While “Alita” (which costars Christoph Waltz, Jennifer Connelly, Mahershala Ali and Keean Johnson) leaves the door open for future sequels, Landau insists that Lightstorm is not actively planning more installments — at least, not yet.
Once upon a time skeptics thought blue aliens wouldn’t connect with audiences, let alone make billions of dollars. By the time “Avatar 2” hits theaters 11 years will have passed since the first film. Who needs to rush into things?
”We want audiences to tell us if they want a sequel,” says Landau. “We have a gift, that Yukito Kishiro created a vast world in which Alita’s character grows through these stories that he sent her on. If audiences tell us that they want a sequel, we know places we can go.”

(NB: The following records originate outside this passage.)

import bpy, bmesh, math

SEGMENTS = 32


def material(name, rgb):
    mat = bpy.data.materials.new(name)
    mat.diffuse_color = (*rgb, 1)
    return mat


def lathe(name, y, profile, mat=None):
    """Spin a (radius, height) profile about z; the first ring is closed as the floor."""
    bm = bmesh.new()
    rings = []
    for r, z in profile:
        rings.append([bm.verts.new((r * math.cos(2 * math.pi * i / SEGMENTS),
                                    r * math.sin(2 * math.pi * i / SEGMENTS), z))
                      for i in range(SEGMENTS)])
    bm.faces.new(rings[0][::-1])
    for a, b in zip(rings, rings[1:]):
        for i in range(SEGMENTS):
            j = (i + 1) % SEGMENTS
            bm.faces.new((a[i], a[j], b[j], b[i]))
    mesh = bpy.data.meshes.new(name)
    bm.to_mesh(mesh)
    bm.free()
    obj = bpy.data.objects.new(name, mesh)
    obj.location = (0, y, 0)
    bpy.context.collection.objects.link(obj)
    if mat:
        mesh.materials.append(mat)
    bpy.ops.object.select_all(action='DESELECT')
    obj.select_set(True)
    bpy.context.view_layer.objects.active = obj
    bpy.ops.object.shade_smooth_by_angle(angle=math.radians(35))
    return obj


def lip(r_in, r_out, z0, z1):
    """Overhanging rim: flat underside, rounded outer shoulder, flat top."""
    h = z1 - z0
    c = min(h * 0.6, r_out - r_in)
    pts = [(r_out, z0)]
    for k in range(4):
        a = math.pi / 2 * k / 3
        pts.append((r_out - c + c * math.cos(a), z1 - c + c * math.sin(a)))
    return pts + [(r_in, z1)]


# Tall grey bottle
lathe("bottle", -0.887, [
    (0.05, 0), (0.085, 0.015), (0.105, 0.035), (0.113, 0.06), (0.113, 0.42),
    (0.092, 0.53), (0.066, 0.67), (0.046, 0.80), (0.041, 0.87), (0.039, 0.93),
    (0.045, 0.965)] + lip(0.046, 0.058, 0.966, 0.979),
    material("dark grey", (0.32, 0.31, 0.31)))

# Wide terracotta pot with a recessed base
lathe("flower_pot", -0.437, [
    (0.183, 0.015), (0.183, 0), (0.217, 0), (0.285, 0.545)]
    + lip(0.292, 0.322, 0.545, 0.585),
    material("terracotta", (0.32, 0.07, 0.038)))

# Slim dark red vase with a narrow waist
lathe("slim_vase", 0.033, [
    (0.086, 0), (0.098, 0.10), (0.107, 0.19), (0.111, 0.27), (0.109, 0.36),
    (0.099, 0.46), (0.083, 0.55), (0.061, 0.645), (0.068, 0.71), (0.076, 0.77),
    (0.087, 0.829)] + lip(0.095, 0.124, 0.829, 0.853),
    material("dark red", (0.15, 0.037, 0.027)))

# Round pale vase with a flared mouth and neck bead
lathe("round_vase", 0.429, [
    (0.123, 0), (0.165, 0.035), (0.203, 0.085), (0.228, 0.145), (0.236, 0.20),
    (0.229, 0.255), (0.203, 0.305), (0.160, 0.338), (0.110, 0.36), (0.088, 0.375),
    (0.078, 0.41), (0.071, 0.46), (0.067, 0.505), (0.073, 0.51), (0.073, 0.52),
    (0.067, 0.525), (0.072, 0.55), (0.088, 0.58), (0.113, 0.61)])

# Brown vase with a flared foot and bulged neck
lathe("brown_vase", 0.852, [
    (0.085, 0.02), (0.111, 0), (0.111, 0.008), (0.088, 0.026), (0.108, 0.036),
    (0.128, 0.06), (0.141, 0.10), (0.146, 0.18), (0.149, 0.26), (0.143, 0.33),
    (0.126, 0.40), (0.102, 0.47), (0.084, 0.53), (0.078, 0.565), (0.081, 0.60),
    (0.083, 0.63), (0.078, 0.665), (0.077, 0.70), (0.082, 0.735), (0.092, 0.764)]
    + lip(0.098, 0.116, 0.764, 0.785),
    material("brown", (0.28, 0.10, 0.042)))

“We weren’t making ‘Avatar’ to make sequels,” he adds. “We were making ‘Avatar’ to make ‘Avatar,’ and I think you have to look at every movie that way. If audiences say, ‘We want to go back to that world,’ and ‘We want to go back to that character,’ more importantly, we’re ready to do that.”
And he’s optimistic about how the Disney-Fox deal will affect the two studio relationships Lightstorm has most closely cultivated: Having made their movies with 20th Century Fox, who will distribute “Alita” as one of its final pre-merger releases, and partnered with Disney on their “Pandora — The World of ‘Avatar’” theme park in 2017.
“We’re sorry that the decision was made to sell the company because it’s been our home,” says Landau. “But if it was being sold, we could think of no better partner for it to be sold to.”
When the trying moments do arise, Landau shares, he has a trick. He takes out his smartphone and opens a Disney World consumer app that shows him real-time wait times for the “Avatar” rides. “On those tough days when we go, ‘What are we doing? And is it worth it?’”
He checks the app in real time to demonstrate. “It’s a two and a half hour wait to get into one, and an hour and 15 minute wait to get into the other,” he smiles. “I go, ‘You know what? We’re doing OK.’ We’re doing something that people want to experience.”